The diagram from the EURIM website, produced with the support of Experian, (which as a credit reference agency has to take such matters very seriously), summarises the processes necessary to back up such guidance. Once the processes are in place, enquiries for access under data protection or other legislation can, and should, be used as a most cost effective part of file cleaning and update.

While data is live (ie of value to the business or its customers and actively managed), law enforcement agencies and regulators should be routed to the organisation's security team, who will help them find what they want. They should not merely be given copies of files which they cannot access or understand without the expert advice they rarely have. In an ideal world that means that the security team are themselves accredited by law enforcement, work to common standards and are capable of full participation in a two-way cooperation. To this end IMIS is an active participant in the EURIM - IPPR (Institute for Public Policy Research) e-crime study.

But until then we have a problem. The main beneficiaries of current government and regulatory approaches, even more than the computer storage and archive suppliers, have been the owners of disused mine shafts and railway tunnels.

With a steel door and guard service, an industrial left-over becomes a revenue earning data storage vault.

- Ian Rickwood is chief executive, Institute for the Management of Information Systems (IMIS), Tel: 0700 00 23456, E-mail : ian.rickwood@imis.orguk


PricewaterhouseCoopers' 2005 global CEO survey looked at how CEOs view governance, risk management and compliance (GRC).
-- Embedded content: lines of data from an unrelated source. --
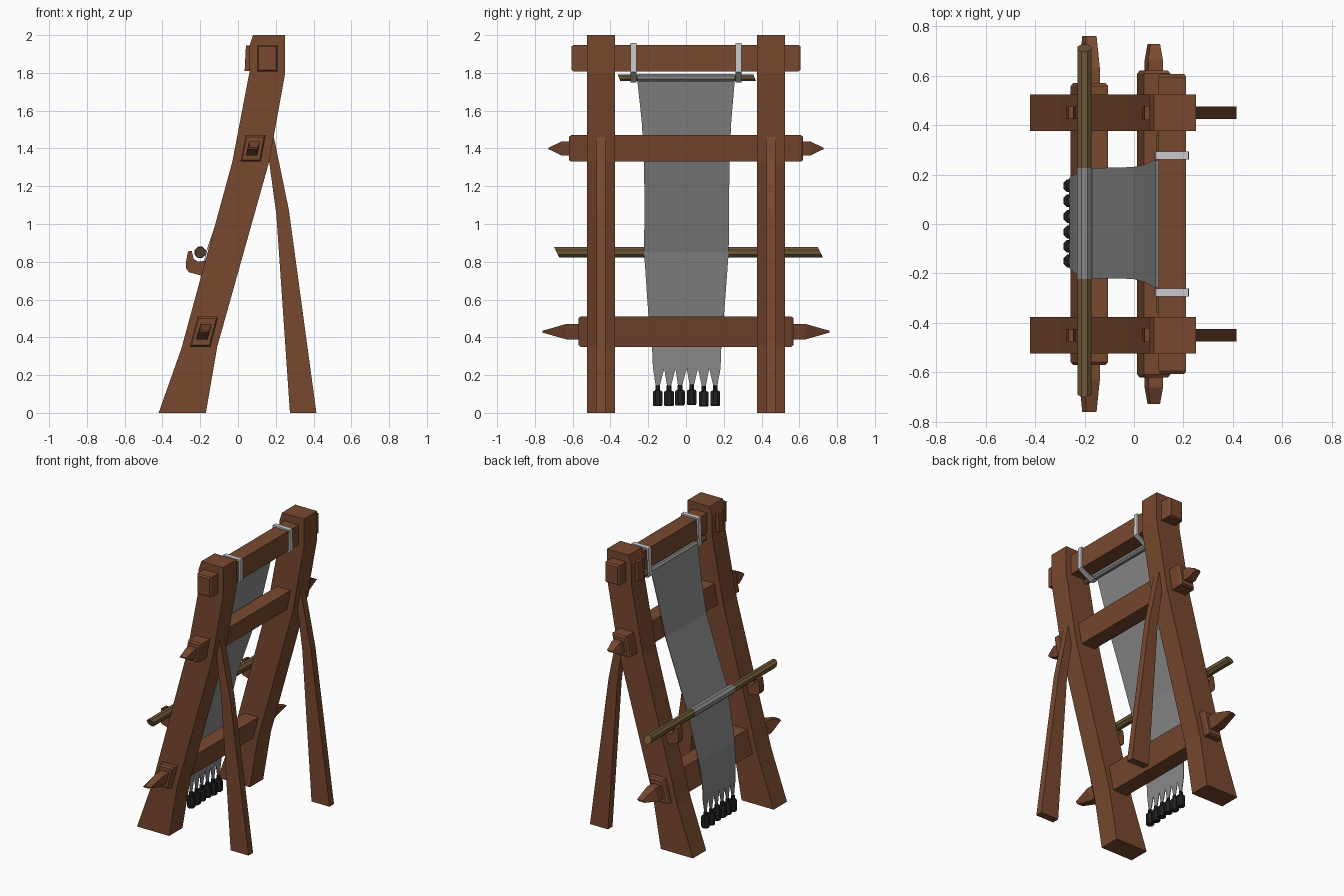
import bpy, bmesh, math
from mathutils import Vector

if "Cube" in bpy.data.objects:
    bpy.data.objects.remove(bpy.data.objects["Cube"])


def material(name, rgb):
    m = bpy.data.materials.new(name)
    m.diffuse_color = (*rgb, 1)
    m.use_nodes = True
    m.node_tree.nodes["Principled BSDF"].inputs["Base Color"].default_value = m.diffuse_color
    return m


WOOD = material("wood", (0.19, 0.066, 0.028))
ROD = material("pale_wood", (0.15, 0.095, 0.035))
CLOTH = material("cloth", (0.25, 0.25, 0.25))
DARK = material("stone", (0.015, 0.016, 0.017))


def finish(name, bm, mat=None):
    bmesh.ops.recalc_face_normals(bm, faces=bm.faces)
    me = bpy.data.meshes.new(name)
    bm.to_mesh(me)
    bm.free()
    ob = bpy.data.objects.new(name, me)
    bpy.context.collection.objects.link(ob)
    if mat:
        me.materials.append(mat)
    return ob


def loft(name, loops, mat=None):
    """Skin closed loops of 3D points and cap both ends."""
    bm = bmesh.new()
    rings = [[bm.verts.new(p) for p in loop] for loop in loops]
    n = len(rings[0])
    for a, b in zip(rings, rings[1:]):
        for i in range(n):
            j = (i + 1) % n
            bm.faces.new((a[i], a[j], b[j], b[i]))
    bm.faces.new(rings[0])
    bm.faces.new(rings[-1])
    return finish(name, bm, mat)


def prism(name, profile, y0, y1, mat=WOOD):
    """Extrude an x-z profile along y."""
    return loft(name, [[(x, y, z) for x, z in profile] for y in (y0, y1)], mat)


def scaled(profile, sx, sz):
    cx = sum(p[0] for p in profile) / len(profile)
    cz = sum(p[1] for p in profile) / len(profile)
    return [(cx + (x - cx) * sx, cz + (z - cz) * sz) for x, z in profile]


def beam(name, profile, half, chamfer=0.012):
    """Cross beam with slightly chamfered ends."""
    small = scaled(profile, 0.86, 0.88)
    stations = [(-half, small), (chamfer - half, profile),
                (half - chamfer, profile), (half, small)]
    return loft(name, [[(x, y, z) for x, z in p] for y, p in stations], WOOD)


def rod(name, x, z, r, y0, y1, mat, shear=0.0, sides=8):
    ring = [(r * math.cos(math.tau * (i + .5) / sides),
             r * math.sin(math.tau * (i + .5) / sides)) for i in range(sides)]
    return loft(name, [[(x + a, y - shear * b, z + b) for a, b in ring]
                       for y in (y0, y1)], mat)


# Side profiles
POST = [(-.42, 0), (-.17, 0), (-.11, .35), (.165, 1.33), (.25, 1.8), (.25, 2),
        (.08, 2), (.06, 1.94), (.06, 1.8), (-.03, 1.33), (-.30, .34)]
LEG = [(.275, 0), (.415, 0), (.27, 1.07), (.19, 1.46), (.15, 1.4), (.165, 1.33), (.203, 1.05)]
HOOK = [(-.17, .72), (-.26, .745), (-.275, .765), (-.275, .80), (-.265, .855),
        (-.245, .858), (-.235, .815), (-.21, .80), (-.15, .81)]
TENON = [(.035, 1.81), (.08, 1.81), (.08, 1.945), (.042, 1.945)]
TOP = [(.10, 1.808), (.21, 1.808), (.21, 1.948), (.10, 1.948)]
UPPER = [(.013, 1.33), (.12, 1.33), (.147, 1.47), (.04, 1.47)]
LOWER = [(-.256, .35), (-.146, .35), (-.105, .51), (-.213, .51)]

# Cross beams
beam("top_beam", TOP, .607)
beam("upper_crossbar", UPPER, .62)
beam("lower_crossbar", LOWER, .57)

for s, side in ((1, "right"), (-1, "left")):
    # Posts, back legs, rod hooks and tenon wedges
    prism(side + "_post", POST, s * .375, s * .523)
    prism(side + "_back_leg", LEG, s * .425, s * .475)
    prism(side + "_rod_hook", HOOK, s * .425, s * .475)
    prism(side + "_tenon_wedge", TENON, s * .42, s * .477)
    # Wedge-shaped pegs on the crossbar ends
    for name, prof, y0, y1, y2 in (("upper", UPPER, .60, .66, .727),
                                   ("lower", LOWER, .55, .63, .76)):
        peg = scaled(prof, .56, .52)
        tip = scaled(prof, .38, .06)
        loft(f"{side}_{name}_peg", [[(x, s * y, z) for x, z in p]
             for y, p in ((y0, peg), (y1, peg), (y2, tip))], WOOD)

    # Strap looped around the top beam and the hanging rod
    outer = [(.222, 1.805), (.22, 1.958), (.088, 1.958), (.082, 1.77), (.092, 1.75), (.122, 1.75)]
    inner = [(.21, 1.81), (.21, 1.948), (.10, 1.948), (.092, 1.775), (.098, 1.76), (.117, 1.76)]
    bm = bmesh.new()
    grid = [[bm.verts.new((x, s * .277 + d, z)) for x, z in loop]
            for loop, d in ((outer, -.016), (outer, .016), (inner, .016), (inner, -.016))]
    for k in range(4):
        a, b = grid[k], grid[(k + 1) % 4]
        for i in range(6):
            j = (i + 1) % 6
            bm.faces.new((a[i], a[j], b[j], b[i]))
    finish(side + "_strap", bm)

# Rods and the cloth wrapped around them
rod("heddle_rod", -.20, .85, .03, -.685, .712, ROD, shear=.5)
rod("hanging_rod", .108, 1.775, .019, -.355, .363, ROD, shear=.4)
rod("heddle_wrap", -.20, .85, .032, -.222, .226, CLOTH)
rod("hanging_wrap", .108, 1.775, .022, -.255, .255, CLOTH)

# Cloth sheet: (x, z, y left, y right), ending in tapering tassels
ROWS = [(.09, 1.78, -.26, .26), (.045, 1.55, -.235, .24), (-.002, 1.33, -.222, .23),
        (-.085, 1.09, -.22, .228), (-.168, .85, -.222, .226), (-.24, .5, -.198, .2),
        (-.258, .35, -.18, .187), (-.26, .235, -.175, .183)]
WEIGHTS = [-.15, -.09, -.032, .03, .094, .155]
bm = bmesh.new()
rows = [[bm.verts.new((x, a + (b - a) * i / 6, z)) for i in range(7)] for x, z, a, b in ROWS]
for u, v in zip(rows, rows[1:]):
    for i in range(6):
        bm.faces.new((u[i], u[i + 1], v[i + 1], v[i]))
for i, y in enumerate(WEIGHTS):
    t = [bm.verts.new((-.26, y + d, .135)) for d in (.009, -.009)]
    bm.faces.new((rows[-1][i], rows[-1][i + 1], *t))
cloth = finish("cloth", bm, CLOTH)
mod = cloth.modifiers.new("thickness", 'SOLIDIFY')
mod.thickness = .004
mod.offset = 0

# Loom weights: stepped eight-sided bobs
for i, y in enumerate(WEIGHTS):
    dz = (0, 0, .003, .005, -.003, 0)[i]
    loops = [[(-.26 + r * math.cos(math.tau * (k + .5) / 8),
               y + r * math.sin(math.tau * (k + .5) / 8), z + dz) for k in range(8)]
             for r, z in ((.024, .037), (.028, .044), (.028, .108), (.024, .116),
                          (.014, .118), (.013, .145))]
    loft(f"loom_weight_{i + 1}", loops, DARK)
- Very few CEOs (7%) view GRC as related solely to laws and regulations, and a majority (54%) consider GRC to be an integrated set of concepts and practices. Yet, only 25% state that they are managing GRC effectively.
- While a majority of CEOs are very confident that their organisations can respond to GRC matters related to domestic laws and regulations (68%) and to internal policies and procedures in domestic business units (57%), only 26% are very confident that their organisations can respond to similar matters related to foreign laws and regulations and only 24% to matters related to internal policies and procedures in foreign business units.
- The CEOs indicate that, in varying stages of development, eight significant elements of effective GRC are in place at their organisations. However, when asked about full development of these elements, responses ranged from a high of only 53% to a low of 22%.
- In high numbers, the CEOs credit GRC with having a major, positive effect on legal liabilities (64%) and on reputation and brand (56%). However, they perceive other benefits less clearly.
- While many CEOs say that they adequately address stakeholders' concerns that are based on clear-cut legal requirements, fewer feel the same level of comfort with other constituents, whose expectations are more ambiguous.
- Fifty-eight percent of the CEOs indicate that GRC expenditures are primarily an investment; 38% view them as a cost. Only 17% of all CEOs state that they can very accurately measure GRC costs.
- The 25%of CEOs who state that they are managing GRC effectively have an advantage over their peers in perceiving GRC benefits and in responding to stakeholders' GRC concerns. Advantages are also evident when the organisation and collection of GRC information are fully automated.


IMIS has been conducting a survey into the effectiveness of corporate policies and the current cost of compliance in the UK.

Although legislation currently only affects organisations in the UK in a relatively limited way, corporate governance legislation is set to become the norm in Europe within the next few years. The IMIS survey aims to show how organisations view the value of policies, show how they are implemented and managed, and how organisations view the importance of compliance.